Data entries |
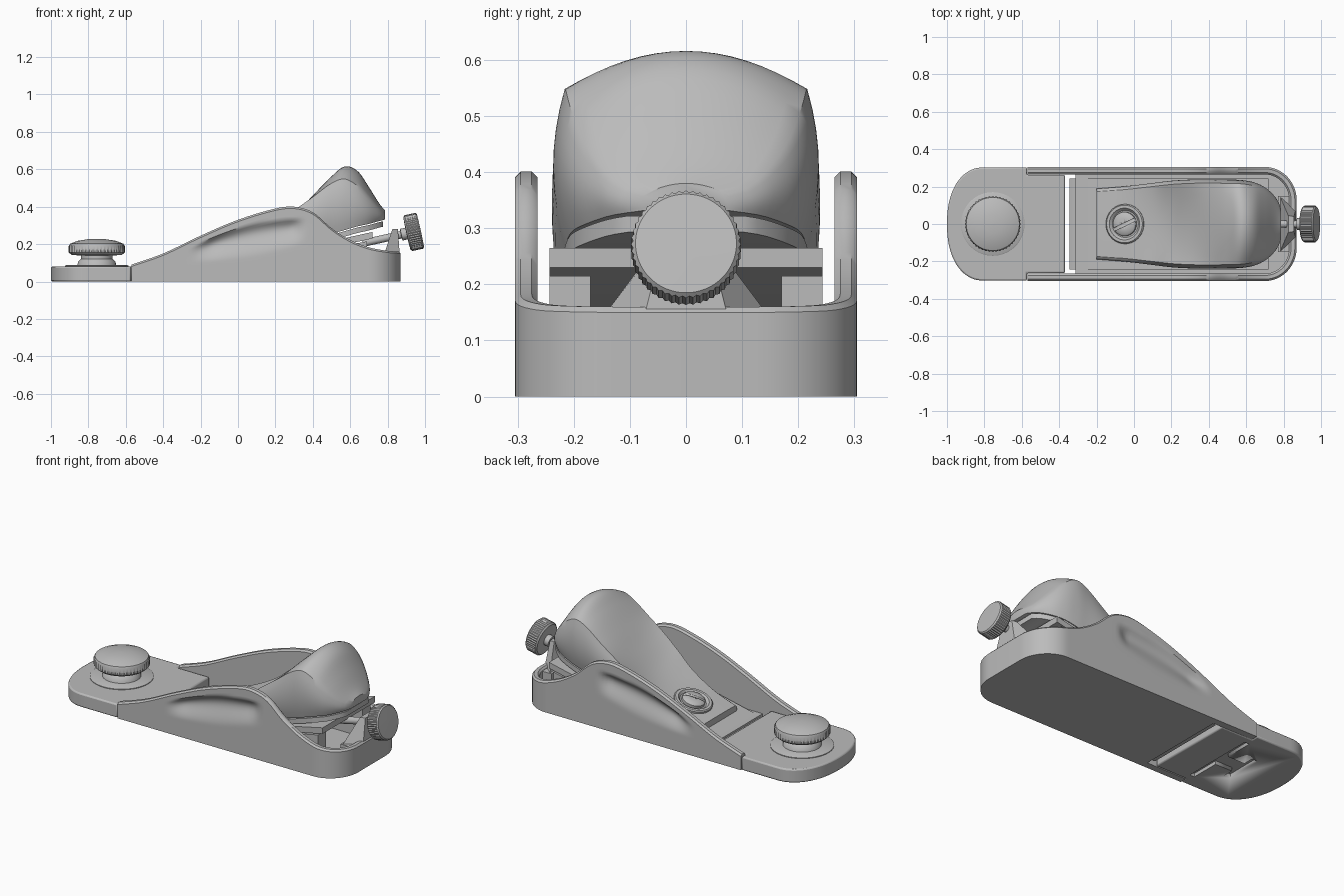
import bpy, bmesh, math
from mathutils import Vector

if "Cube" in bpy.data.objects:
    bpy.data.objects.remove(bpy.data.objects["Cube"], do_unlink=True)

metal = bpy.data.materials.new("grey metal")
metal.use_nodes = True
grey = (0.5, 0.5, 0.5, 1)
metal.diffuse_color = grey
metal.node_tree.nodes["Principled BSDF"].inputs["Base Color"].default_value = grey
TILT = math.radians(12.4)


def finish(bm, name, loc=(0, 0, 0), rot=(0, 0, 0), angle=35):
    bmesh.ops.recalc_face_normals(bm, faces=bm.faces)
    mesh = bpy.data.meshes.new(name)
    bm.to_mesh(mesh)
    bm.free()
    mesh.materials.append(metal)
    ob = bpy.data.objects.new(name, mesh)
    bpy.context.collection.objects.link(ob)
    ob.location, ob.rotation_euler = loc, rot
    bpy.ops.object.select_all(action="DESELECT")
    ob.select_set(True)
    bpy.context.view_layer.objects.active = ob
    bpy.ops.object.shade_smooth_by_angle(angle=math.radians(angle))
    return ob


def skin(name, rings, caps=True, **kw):
    """Join closed rings of points into a solid."""
    bm = bmesh.new()
    rows = [[bm.verts.new(p) for p in ring] for ring in rings]
    n = len(rows[0])
    for a, b in zip(rows, rows[1:]):
        for i in range(n):
            j = (i + 1) % n
            bm.faces.new((a[i], a[j], b[j], b[i]))
    if caps:
        bm.faces.new(rows[0])
        bm.faces.new(rows[-1])
    return finish(bm, name, **kw)


def prism(name, xz, y0, y1, **kw):
    return skin(name, [[(x, y, z) for x, z in xz] for y in (y0, y1)], **kw)


def box(name, x0, x1, y0, y1, z0, z1, **kw):
    return prism(name, [(x0, z0), (x1, z0), (x1, z1), (x0, z1)], y0, y1, **kw)


def lathe(name, profile, segs=64, knurl=None, **kw):
    """Spin (radius, height) points; points at the knurl radius get teeth."""
    rings = []
    for r, z in profile:
        ring = []
        for i in range(segs):
            a = math.tau * i / segs
            k = 0.965 if r == knurl and i % 2 else 1
            ring.append((r * k * math.cos(a), r * k * math.sin(a), z))
        rings.append(ring)
    return skin(name, rings, **kw)


def spline(table, x):
    """Smooth interpolation of every column of a table keyed on x."""
    k = max(i for i in range(len(table) - 1) if i == 0 or table[i][0] <= x)
    a, b = table[k], table[k + 1]
    p, q = table[max(k - 1, 0)], table[min(k + 2, len(table) - 1)]
    w = b[0] - a[0]
    t = min(max((x - a[0]) / w, 0), 1)
    out = []
    for c in range(1, len(a)):
        m0 = (b[c] - p[c]) / (b[0] - p[0]) * w
        m1 = (q[c] - a[c]) / (q[0] - a[0]) * w
        out.append((2*t**3 - 3*t*t + 1) * a[c] + (t**3 - 2*t*t + t) * m0
                   + (3*t*t - 2*t**3) * b[c] + (t**3 - t*t) * m1)
    return out


def step(a, b, x):
    t = min(max((x - a) / (b - a), 0), 1)
    return t * t * (3 - 2 * t)


def cut(ob, cutters):
    for c in cutters:
        c.hide_render = True
        mod = ob.modifiers.new("cut", "BOOLEAN")
        mod.object, mod.operation, mod.solver = c, "DIFFERENCE", "EXACT"
        bpy.context.view_layer.objects.active = ob
        bpy.ops.object.modifier_apply(modifier=mod.name)
        bpy.data.objects.remove(c, do_unlink=True)


# Plan outline of the body: side, round rear corner, mirrored across y
half = [((-0.57 + 1.27 * i / 64), -0.305, 0, -1) for i in range(64)]
for i in range(15):
    a = math.pi / 2 * i / 14
    half.append((0.70 + 0.17 * math.sin(a), -0.125 - 0.18 * math.cos(a),
                 math.sin(a), -math.cos(a)))
path = half + [(x, -y, nx, -ny) for x, y, nx, ny in reversed(half)]

# Side walls with a scooped finger recess
HEIGHT = [(-0.57, 0.09), (-0.4, 0.15), (-0.2, 0.245), (0, 0.33), (0.2, 0.39),
          (0.3, 0.4), (0.4, 0.37), (0.5, 0.285), (0.6, 0.222), (0.7, 0.183),
          (0.8, 0.165), (0.87, 0.16)]
SCOOP = [(-0.25, 0.1, 0.18), (-0.1, 0.11, 0.25), (0.1, 0.135, 0.31),
         (0.36, 0.2, 0.34)]
WALL, RIM, ROWS = 0.04, 0.01, 28


def scoop_depth(x, z):
    low, high = spline(SCOOP, x)
    t = min(max((z - low) / (high - low), 0), 1)
    ends = step(-0.26, -0.12, x) * (1 - step(0.28, 0.37, x))
    return 0.028 * ends * math.sin(math.pi * t ** 1.8)


rings = []
for x, y, nx, ny in path:
    h = spline(HEIGHT, x)[0]
    section = []
    for i in range(ROWS + 1):
        z = (h - RIM) * i / ROWS
        section.append((scoop_depth(x, z), z))
    section += [(RIM, h), (WALL - RIM, h), (WALL, h - RIM), (WALL, 0)]
    rings.append([(x - nx * d, y - ny * d, z) for d, z in section])
skin("body_wall", rings, angle=40)

# Sole behind the mouth
inner = [(x - nx * 0.038, y - ny * 0.038) for x, y, nx, ny in path if x >= -0.33]
skin("sole", [[(x, y, z) for x, y in inner] for z in (0, 0.045)])

# Sliding toe plate with a tongue between the walls
edge = []
for i in range(41):
    a = math.pi * (i / 40 - 0.5)
    c, s = math.cos(a), math.sin(a)
    edge.append((-0.80 - 0.2 * abs(c) ** 0.9,
                 0.303 * math.copysign(abs(s) ** 0.9, s)))
edge += [(-0.573, 0.303), (-0.573, 0.263), (-0.37, 0.263),
         (-0.37, -0.263), (-0.573, -0.263), (-0.573, -0.303)]
toe = skin("toe_plate", [[(x, y, z) for x, y in edge] for z in (0, 0.08)])
mod = toe.modifiers.new("bevel", "BEVEL")
mod.width, mod.segments, mod.limit_method = 0.008, 2, "ANGLE"
mod.angle_limit = math.radians(60)
bpy.ops.object.modifier_apply(modifier="bevel")
cut(toe, [box("seam_cutter", -0.59, -0.56, -0.22, 0.22, -0.02, 0.02),
          box("slot_cutter", -0.71, -0.575, -0.05, 0.05, -0.02, 0.022),
          box("slot_end_cutter", -0.74, -0.70, -0.11, 0.11, -0.02, 0.024)])

# Front knob
lathe("front_knob_base", [(0.17, 0.07), (0.17, 0.084), (0.165, 0.087),
                          (0.01, 0.087)], loc=(-0.755, 0, 0))
lathe("front_knob", [(0.105, 0.08), (0.1, 0.105), (0.085, 0.12), (0.085, 0.138),
                     (0.135, 0.143), (0.15, 0.155), (0.15, 0.19), (0.142, 0.202),
                     (0.105, 0.217), (0.05, 0.226), (0.004, 0.228)],
      segs=96, knurl=0.15, loc=(-0.755, 0, 0))

# Blade and the beds that carry it
prism("blade", [(-0.345, 0.012), (-0.30, 0.041), (0.72, 0.265), (0.72, 0.23),
                (-0.3, 0.012)], -0.243, 0.243)
prism("front_bed", [(-0.31, 0.02), (0.1, 0.02), (0.1, 0.1)], -0.23, 0.23)
for side, name in ((1, "left"), (-1, "right")):
    prism(name + "_rear_bed", [(0.3, 0.03), (0.69, 0.03), (0.69, 0.215),
                               (0.3, 0.135)], side * 0.17, side * 0.243)

# Lever cap: x, half width, bottom, side ridge height, crown height
CAP = [(-0.2, 0.188, 0.055, 0.098, 0.1), (-0.05, 0.2, 0.095, 0.145, 0.145),
       (0.1, 0.218, 0.125, 0.22, 0.205), (0.2, 0.23, 0.155, 0.3, 0.265),
       (0.3, 0.236, 0.19, 0.38, 0.355), (0.4, 0.238, 0.225, 0.452, 0.46),
       (0.5, 0.236, 0.255, 0.525, 0.562), (0.57, 0.234, 0.275, 0.548, 0.615),
       (0.64, 0.222, 0.295, 0.51, 0.59), (0.7, 0.195, 0.308, 0.45, 0.505),
       (0.75, 0.15, 0.322, 0.395, 0.425), (0.775, 0.112, 0.328, 0.368, 0.392),
       (0.787, 0.08, 0.332, 0.36, 0.38)]


def cap_ring(x):
    w, low, ridge, crown = spline(CAP, x)
    flank = []
    for i in range(8):
        t = i / 8
        flank.append((w * (0.91 + 0.01 * t + 0.36 * t * (1 - t)), low + (ridge - low) * t))
    top = []
    for i in range(17):
        s = 1 - i / 8
        top.append((s * w * 0.92, ridge + (crown - ridge) * (1 - s * s)))
    ring = flank + top + [(-y, z) for y, z in reversed(flank)]
    return [(x, y, z) for y, z in ring]


skin("lever_cap", [cap_ring(-0.2 + 0.987 * i / 70) for i in range(71)], angle=32)

# Locking lever under the cap
rings = []
for i in range(25):
    x = 0.4 + 0.375 * i / 24
    w, low = spline(CAP, x)[:2]
    w *= 0.92
    rings.append([(x, -w, low - 0.035), (x, w, low - 0.035),
                  (x, w, low - 0.006), (x, -w, low - 0.006)])
skin("locking_lever", rings)

# Slotted cap screw in its collar
spot, tip = (-0.045, 0, 0.143), (0, -0.3, 0)
lathe("screw_collar", [(0.106, -0.02), (0.106, 0.014), (0.1, 0.02), (0.085, 0.02),
                       (0.072, 0.006), (0.01, 0.006)], loc=spot, rot=tip)
screw = lathe("cap_screw", [(0.064, -0.01), (0.064, 0.022), (0.055, 0.03),
                            (0.03, 0.034), (0.004, 0.035)], loc=spot, rot=tip)
cut(screw, [box("screw_slot_cutter", -0.09, 0.09, -0.008, 0.008, 0.015, 0.06,
                loc=spot, rot=(0, -0.3, 0.45))])

# Rear shelf and adjuster post
box("rear_shelf", 0.77, 0.84, -0.15, 0.15, 0.03, 0.148)
skin("adjuster_post", [
    [(0.78, -0.15, 0.14), (0.865, -0.075, 0.14), (0.865, 0.075, 0.14), (0.78, 0.15, 0.14)],
    [(0.825, -0.045, 0.28), (0.855, -0.04, 0.28), (0.855, 0.04, 0.28), (0.825, 0.045, 0.28)]])

# Knurled adjuster wheel on its rod
axis = dict(loc=(0.94, 0, 0.265), rot=(0, math.pi / 2 - TILT, 0))
lathe("adjuster_wheel", [(0.05, -0.04), (0.088, -0.038), (0.098, -0.03),
                         (0.098, 0.03), (0.09, 0.037), (0.01, 0.038)],
      segs=96, knurl=0.098, **axis)
lathe("adjuster_rod", [(0.02, -0.28), (0.02, -0.07), (0.032, -0.068),
                       (0.032, -0.03)], segs=32, **axis)
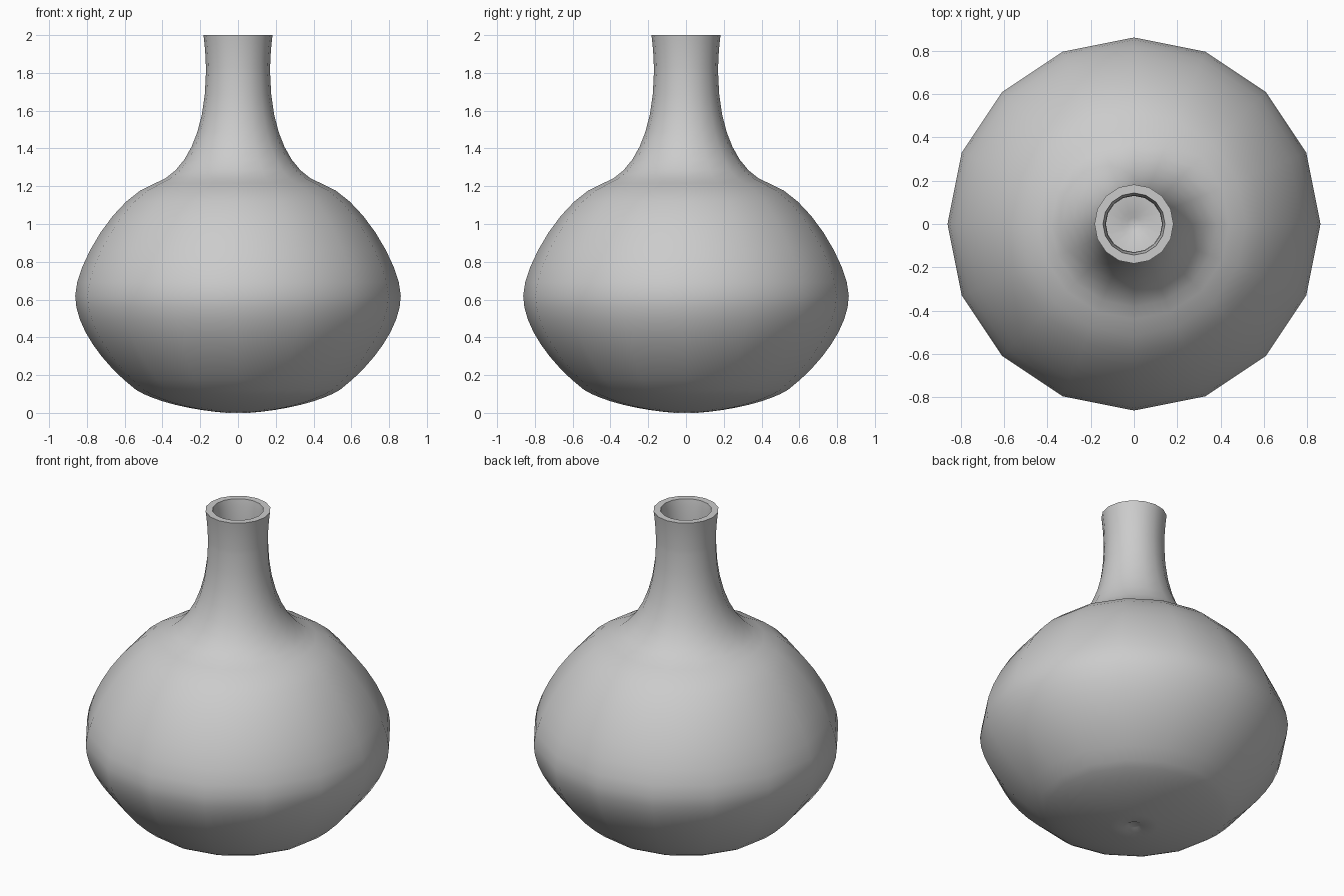
import bpy, bmesh
from math import tau
from mathutils import Vector
from mathutils.geometry import interpolate_bezier

if "Cube" in bpy.data.objects:
    bpy.data.objects.remove(bpy.data.objects["Cube"])

SIDES = 16
WALL = 0.04


def vec(p):
    return Vector((p[0], 0, p[1]))


# Outer profile as Bezier pieces: start, handle, handle, end (radius, height)
pieces = [
    ((0.06, 0.0), (0.25, 0.015), (0.44, 0.06), (0.54, 0.122)),      # base
    ((0.54, 0.122), (0.72, 0.26), (0.862, 0.46), (0.862, 0.62)),    # lower belly
    ((0.862, 0.62), (0.858, 0.79), (0.645, 1.15), (0.44, 1.215)),   # shoulder
    ((0.44, 1.215), (0.28, 1.27), (0.173, 1.48), (0.17, 1.8)),      # neck
    ((0.17, 1.8), (0.17, 1.87), (0.175, 1.94), (0.183, 2.0)),       # lip
]
outer = []
for p in pieces:
    pts = interpolate_bezier(*[vec(q) for q in p], 9)
    outer += pts if not outer else pts[1:]

# Inner wall: the outer profile pushed inward by the wall thickness
inner = []
for i, p in enumerate(outer):
    t = (outer[min(i + 1, len(outer) - 1)] - outer[max(i - 1, 0)]).normalized()
    inner.append(p + Vector((-t.z, 0, t.x)) * WALL)
inner[-1].z = 2.0

# Small dimples at the centre of the base, outside and inside
profile = [vec((0, 0.015)), vec((0.03, 0.015))] + outer
profile += inner[::-1] + [vec((0.03, 0.025)), vec((0, 0.025))]

# Lathe the closed section around z
bm = bmesh.new()
verts = [bm.verts.new(p) for p in profile]
edges = [bm.edges.new(e) for e in zip(verts, verts[1:])]
bmesh.ops.spin(bm, geom=verts + edges, cent=(0, 0, 0), axis=(0, 0, 1),
               angle=tau, steps=SIDES, use_merge=False)
bmesh.ops.remove_doubles(bm, verts=bm.verts, dist=0.0005)
bmesh.ops.recalc_face_normals(bm, faces=bm.faces)
mesh = bpy.data.meshes.new("vase")
bm.to_mesh(mesh)
bm.free()

vase = bpy.data.objects.new("vase", mesh)
bpy.context.collection.objects.link(vase)
bpy.context.view_layer.objects.active = vase
vase.select_set(True)
bpy.ops.object.shade_smooth_by_angle(angle=0.7)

Problem details |
Going back over the entries above, copy word for word every line from the one that has "# Inner wall: the" on through the one that has "profile += inner[::-1]".

Result of this exercise |
# Inner wall: the outer profile pushed inward by the wall thickness
inner = []
for i, p in enumerate(outer):
    t = (outer[min(i + 1, len(outer) - 1)] - outer[max(i - 1, 0)]).normalized()
    inner.append(p + Vector((-t.z, 0, t.x)) * WALL)
inner[-1].z = 2.0

# Small dimples at the centre of the base, outside and inside
profile = [vec((0, 0.015)), vec((0.03, 0.015))] + outer
profile += inner[::-1] + [vec((0.03, 0.025)), vec((0, 0.025))]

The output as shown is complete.